Assistant Secretary Victoria Nuland: Thank you everybody for coming today.
I’m completing the last leg on what has been an eight-day trip. I began with Secretary Kerry in Sochi for his meetings with President Putin and Foreign Minister Lavrov. Then, I went on with him to the NATO ministerial in Antalya, Turkey; and then I spent two days in Kyiv consulting intensively with the Ukrainian government and civil society, and then here in Moscow.
Today, with the government, I had chance to meet with Deputy Foreign Minister Ryabkov, who is responsible for relations in our bilateral channels, and with Deputy Foreign Minister Karasin, who is Russia’s point person on Ukraine.
Today’s consultations were very detailed, they were very pragmatic. In both meetings, we were talking about how we build on the conversation in Sochi, on all of the issues that were discussed between President Putin and Secretary Kerry. But we particularly dug in on how the United States might be able to support the process of Minsk implementation, support the parties – Ukraine, the OSCE and Russia – as they try to take forward the work of the Trilateral Contact Group and as the four working groups – on security, on political issues, on economics and on humanitarian aspects of the Minsk Agreement – get going.
We had very detailed discussions on all of the issues that I spoke about in Kyiv, from securing a true ceasefire on the line, starting with getting the OSCE into Shyrokyne, to the political working group and setting the conditions for free and fair elections under the Ukrainian Constitution in correspondence with OSCE standards, to improving humanitarian conditions on the ground for the people of Donbas, allowing humanitarian assistance in not only from the Russian side but also from the Ukrainian side, to ensuring that the OSCE can be present all along the border as Minsk requires, to the inspection of convoys coming from the Russian side.

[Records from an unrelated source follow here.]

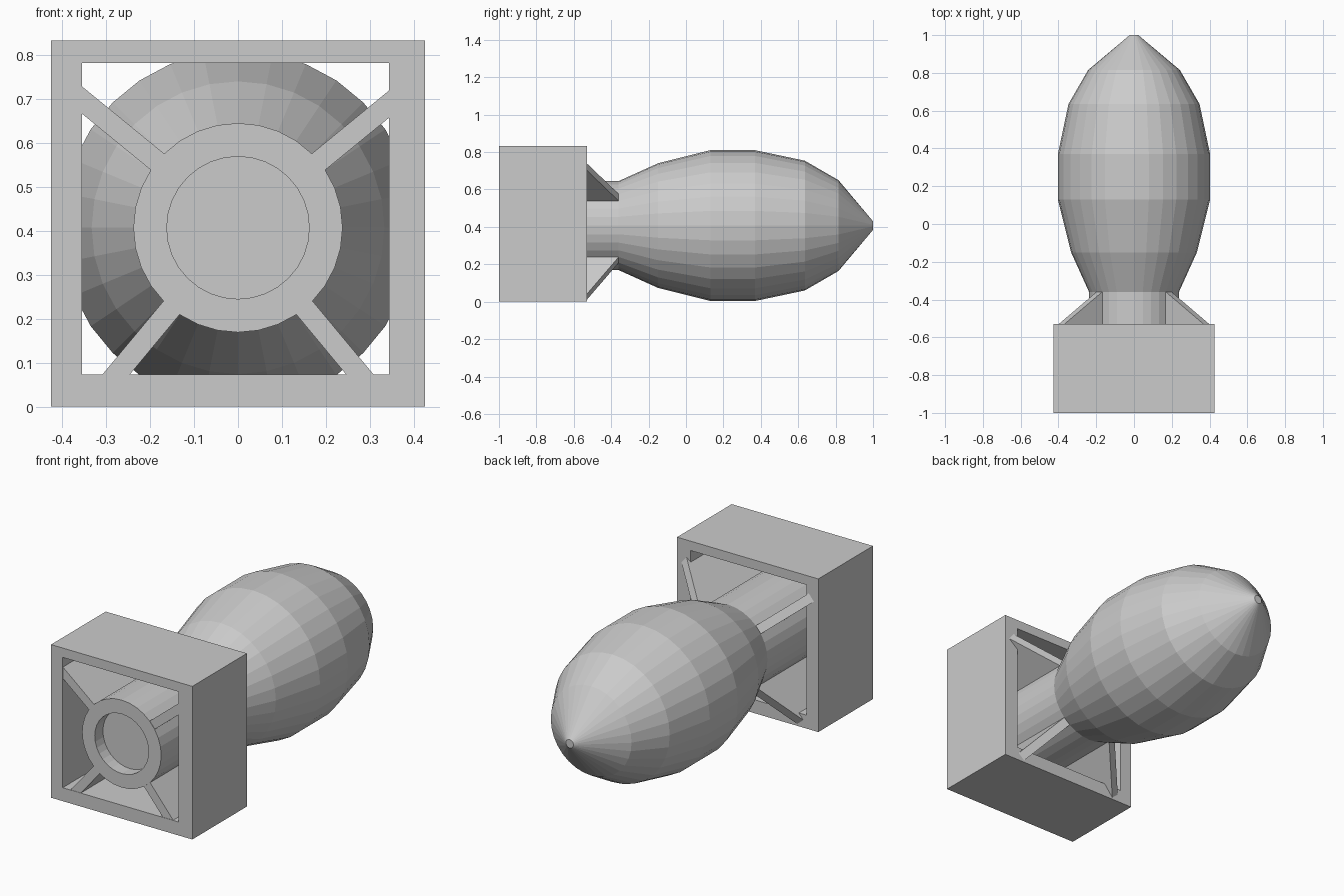
import bpy, bmesh, math
from mathutils import Matrix, Vector

if "Cube" in bpy.data.objects:
    bpy.data.objects.remove(bpy.data.objects["Cube"])

AXIS_Z = 0.407   # height of the long axis
SIDES = 32


def make_object(name, bm):
    bmesh.ops.remove_doubles(bm, verts=bm.verts, dist=1e-5)
    bmesh.ops.recalc_face_normals(bm, faces=bm.faces)
    mesh = bpy.data.meshes.new(name)
    bm.to_mesh(mesh)
    bm.free()
    obj = bpy.data.objects.new(name, mesh)
    bpy.context.collection.objects.link(obj)
    return obj


def extrude_face(bm, points, offset):
    face = bm.faces.new([bm.verts.new(p) for p in points])
    geom = bmesh.ops.extrude_face_region(bm, geom=[face], use_keep_orig=True)["geom"]
    verts = [g for g in geom if isinstance(g, bmesh.types.BMVert)]
    bmesh.ops.translate(bm, verts=verts, vec=offset)


# Body: (radius, y) profile from recessed tail disc to blunt nose, spun about y
profile = [(0, -0.93), (0.162, -0.93), (0.162, -1.0), (0.238, -1.0),
           (0.238, -0.36), (0.333, -0.15), (0.403, 0.13), (0.403, 0.37),
           (0.347, 0.635), (0.243, 0.815), (0.023, 1.0), (0, 1.0)]
bm = bmesh.new()
verts = [bm.verts.new((r, y, AXIS_Z)) for r, y in profile]
edges = [bm.edges.new(pair) for pair in zip(verts, verts[1:])]
bmesh.ops.spin(bm, geom=verts + edges, cent=(0, 0, AXIS_Z), axis=(0, 1, 0),
               angle=math.tau, steps=SIDES, use_merge=True)
make_object("body", bm)

# Tail frame: square tube open at both ends
outer = [(-0.425, 0), (0.425, 0), (0.425, 0.833), (-0.425, 0.833)]
inner = [(-0.355, 0.073), (0.343, 0.073), (0.343, 0.782), (-0.355, 0.782)]
bm = bmesh.new()
rings = [[bm.verts.new((x, y, z)) for x, z in loop]
         for loop, y in ((outer, -1), (outer, -0.53), (inner, -0.53), (inner, -1))]
for a, b in zip(rings, rings[1:] + rings[:1]):
    for i in range(4):
        j = (i + 1) % 4
        bm.faces.new((a[i], a[j], b[j], b[i]))
make_object("tail_frame", bm)

# Fins: radial plates with a slanted leading edge, embedded in tube and frame
THICK = 0.048
fin_outline = [(0.2, -0.998), (0.497, -0.998), (0.497, -0.531), (0.238, -0.36), (0.2, -0.36)]
for name, angle in (("fin_upper_right", 39.3), ("fin_upper_left", 140.7),
                    ("fin_lower_left", 230.3), ("fin_lower_right", 309.7)):
    bm = bmesh.new()
    extrude_face(bm, [(r, y, -THICK / 2) for r, y in fin_outline], Vector((0, 0, THICK)))
    bm.transform(Matrix.Translation((0, 0, AXIS_Z)) @
                 Matrix.Rotation(-math.radians(angle), 4, 'Y'))
    make_object(name, bm)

The United States’ goal here, as I said in Kyiv, is to support the full implementation of Minsk. We are doing this in lockstep with the Normandy powers, with our colleagues in the EU, with Germany and France. I will be debriefing them and Ukraine on the consultations that I had here.
Let me also take this opportunity with regard to the most recent news regarding the capture in Shchastya of Russian Captain Yerofeev and Russian Sergeant Alexandrov.
I would just say that we welcome the Ukrainian government’s public statements that they are being well taken care of and that the ICRC- the International Committee for the Red Cross – will be allowed access to them in correspondence with the Geneva Convention. This is very, very important.
Where we go from here: the next step will obviously be for all of the Minsk working groups to meet. We hope to see progress in all four of the working groups. We will, obviously, as the United States, stay in strong bilateral contact with our colleagues in Ukraine, and now we have a more direct channel on Ukraine issues also with the Russian Federation as necessary. And as I said, this is all in support of the leadership role of the Normandy powers: Germany and France and the OSCE.
Why don’t I take one question.
Question: Madam Nuland, you arrived in Moscow from Kyiv. Did you express to President Poroshenko Secretary Kerry’s concerns about a renewal of military activity? How did he react? How did he comment on his bluster of threatening to attack the Donetsk Airport?
The second question, a very important one: You made a statement in Kyiv that the United States intends to deepen its engagement – I’ll try to quote you – “in strengthening of the implementation of the Minsk Agreements.” How do you see it in general and how do you see it technically, in details?
A/S Nuland: First, on the question of military activity. The United States’ principled position is that all sides in this conflict need to be talking about a full ceasefire, a full pullback. They need to be withdrawing military equipment, and that includes the military support that the Russian Federation has provided to the separatists in the east.
There is no indication from our own information, or from my consultations in Kyiv, that anybody on the Ukrainian side, anybody in leadership – and I spoke to President Poroshenko, I spoke to Prime Minister Yatsenyuk, I’ve spoken to security officials – has any intention of launching new hostilities. That obviously would not be compatible with Minsk. We also made clear – Secretary Kerry made clear to President Putin and Foreign Minister Lavrov, and I of course made clear again here today – that any new hostilities ignited by separatist forces with Russian support would also be a violation of Minsk.
Minsk is being violated on a daily basis on the western side of the Minsk line and that is what needs to stop. We need to stop all of those violations and get the OSCE into all of the hot spots.
With regard to how we participate, I think I spoke to it. We want to see all parties in these working groups, all four parties in these working groups and all three parties in the Trilateral Contact Group – Russia, Ukraine and the OSCE – dig down deeply now and start really implementing the security, political, economic and humanitarian aspects of Minsk. We’ve talked about concrete steps to move each of those groups forward. We will continue to use our good offices with all parties, but we are not, as of now, direct participants.
Thank you all very much.